When it comes to exploring options for mental health treatment and emotional healing outside of the realm of traditional talk therapy, art therapy and music therapy are among the most popular options. Although art therapists and music therapists both tend to have creative personalities and similar goals in treating clients through creative expression, the level of education needed for these respective roles is different, as is the coursework that makes up each program of study.
Similarities Between Art Therapy and Music Therapy
On the surface, the fields of art therapy and music therapy may seem more alike than different. They both draw on methods of creative expression, rather than traditional talk or psychotherapy, to serve clinical purposes of improving mental health. Art therapists and music therapists may work with some of the same populations, including children with learning and developmental disabilities, senior citizens with memory problems and patients struggling with mental health concerns, whether admitted to an inpatient psychiatric hospital or on an outpatient basis. For both career paths, clinical experience is required prior to practicing in the field.
Another similarity between art and music therapy is that the therapist uses expertise in the expressive art subject to guide the creative process of the client, who doesn’t need to have any background or skills in the art.
One of the biggest differences between art therapy and music therapy is the education required to prepare for work in each field. Even entry-level roles in the clinical practice of art therapy require a master’s degree, according to the United States Bureau of Labor Statistics.
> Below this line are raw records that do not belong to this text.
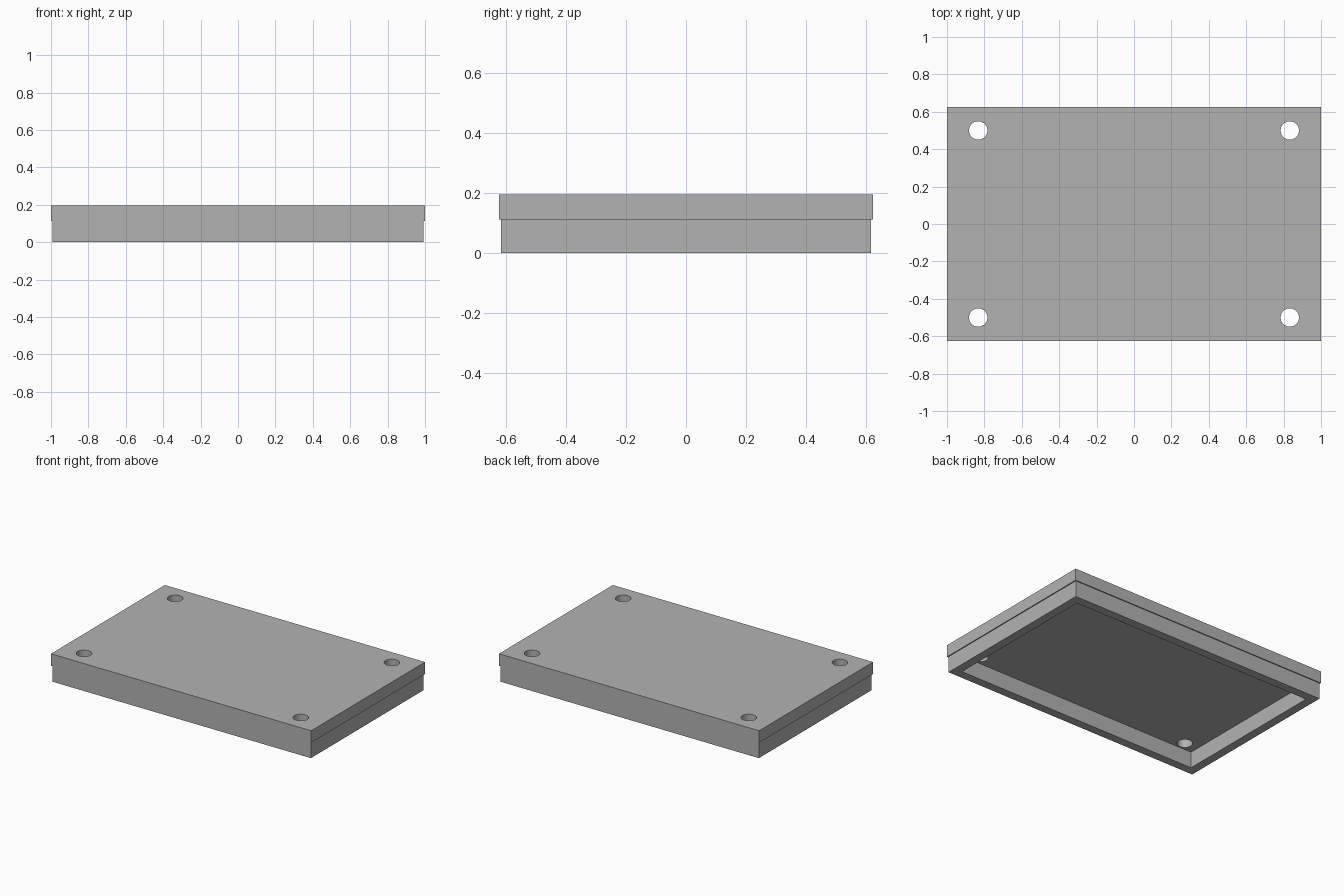
import bpy
import bmesh
from math import cos, sin, tau

cube = bpy.data.objects.get("Cube")
if cube:
    bpy.data.objects.remove(cube, do_unlink=True)

# Main sizes
TOP, STEP = 0.195, 0.112
HALF_X, HALF_Y = 1.0, 0.625
GAP, WALL = 0.007, 0.06
HOLE_X, HOLE_Y, HOLE_R = 0.833, 0.5, 0.049

grey = bpy.data.materials.new("plain grey")
grey.use_nodes = True
colour = (0.45, 0.45, 0.45, 1)
grey.diffuse_color = colour
grey.node_tree.nodes["Principled BSDF"].inputs["Base Color"].default_value = colour


def rectangle(inset):
    x, y = HALF_X - inset, HALF_Y - inset
    return [(-x, -y), (x, -y), (x, y), (-x, y)]


def circle(cx, cy, r, sides=48):
    return [(cx + r * cos(tau * i / sides), cy + r * sin(tau * i / sides))
            for i in range(sides)]


def extruded(name, outline, holes, z0, z1):
    """Fill an outline with holes, then extrude it into a solid."""
    bm = bmesh.new()
    for loop in [outline] + holes:
        verts = [bm.verts.new((x, y, z0)) for x, y in loop]
        for a, b in zip(verts, verts[1:] + verts[:1]):
            bm.edges.new((a, b))
    bmesh.ops.triangle_fill(bm, edges=bm.edges[:], use_beauty=True)
    result = bmesh.ops.extrude_face_region(bm, geom=bm.faces[:],
                                           use_keep_orig=True)
    moved = [g for g in result["geom"] if isinstance(g, bmesh.types.BMVert)]
    bmesh.ops.translate(bm, verts=moved, vec=(0, 0, z1 - z0))
    bmesh.ops.recalc_face_normals(bm, faces=bm.faces[:])
    bmesh.ops.dissolve_limit(bm, angle_limit=0.01, verts=bm.verts[:],
                             edges=bm.edges[:])
    mesh = bpy.data.meshes.new(name)
    bm.to_mesh(mesh)
    bm.free()
    mesh.materials.append(grey)
    obj = bpy.data.objects.new(name, mesh)
    bpy.context.collection.objects.link(obj)
    bpy.ops.object.select_all(action="DESELECT")
    obj.select_set(True)
    bpy.context.view_layer.objects.active = obj
    bpy.ops.object.shade_smooth_by_angle(angle=0.5)
    return obj


# Flat top plate with a screw hole near each corner
screw_holes = [circle(sx * HOLE_X, sy * HOLE_Y, HOLE_R)
               for sx in (-1, 1) for sy in (-1, 1)]
extruded("lid_plate", rectangle(0), screw_holes, STEP, TOP)

# Slightly inset rim wall, open underneath
extruded("rim_wall", rectangle(GAP), [rectangle(GAP + WALL)], 0, STEP)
For music therapists, a bachelor’s degree meets the minimum education requirements to get started in the field. As a result, music therapists can begin their careers earlier than their peers studying art therapy.
This distinction in educational requirements can also affect a therapist’s scope of practice. Despite the emphasis on incorporating visual arts into their therapeutic interventions, art therapists often meet their state’s requirement to be licensed as a professional counselor or therapist and have more training in general counseling methods than music therapists. Some art therapists routinely offer both art therapy and regular counseling services, holding a combination job title such as Art Therapist/Licensed Professional Counselor. Since states typically require a master’s degree to attain a license as a professional counselor, music therapists with only a bachelor’s degree don’t have that opportunity.
Although only an undergraduate degree is required of music therapists, one-quarter of professionals in the field go beyond the bachelor’s degree. About 13 percent of music therapists hold a master’s degree and 11 percent, a post-baccalaureate certificate.
An Art Therapist’s Curriculum
Naturally, art therapists complete in-depth studies in the visual arts, while music therapists devote their studies to music theory and practice. In an art therapy program, students must enter with sufficient undergraduate studio coursework in art media such as painting, ceramics, sculpture, drawing and design. They complete graduate-level coursework in topics like assessment procedures, marriage and family counseling, substance abuse counseling, group counseling processes, psychopathology and career counseling. Coursework specific to art therapy practice includes art therapy theory, the art therapy process, creativity and symbolism and art therapy interventions in trauma treatment.
The program must include a minimum of 700 hours of supervised internship experience, according to the Art Therapy Credentials Board.
IMAGE SOURCE: Pixabay, public domain
An Undergraduate Curriculum in Music Therapy
Students in a music therapy degree program take courses in music history, music theory, dance, research in music and basic conducting. They develop their aural skills, or ear training, through a series of courses on the subject. Throughout their studies, they learn the use of different types of instruments, including pianos, guitars, drums and percussion instruments, as well as voice training.
Classes specific to the clinical practice include introduction to music therapy, music therapy foundations, the psychology of music and music therapy fieldwork. Approved bachelor’s degree programs in music theory must require a minimum of 1,200 hours of clinical training and internship experience, according to the American Music Therapy Association. On the clinical and mental health side of the discipline, coursework might include developmental psychology, human behavior, social work and social welfare, research and statistics and studies on the effects of substance abuse on family dynamics.
Although students of both art and music therapy must prove their technical skills in their respective arts for admission, art therapy majors do so through submitting a physical or digital copy of their portfolio, while music therapy students must perform an audition.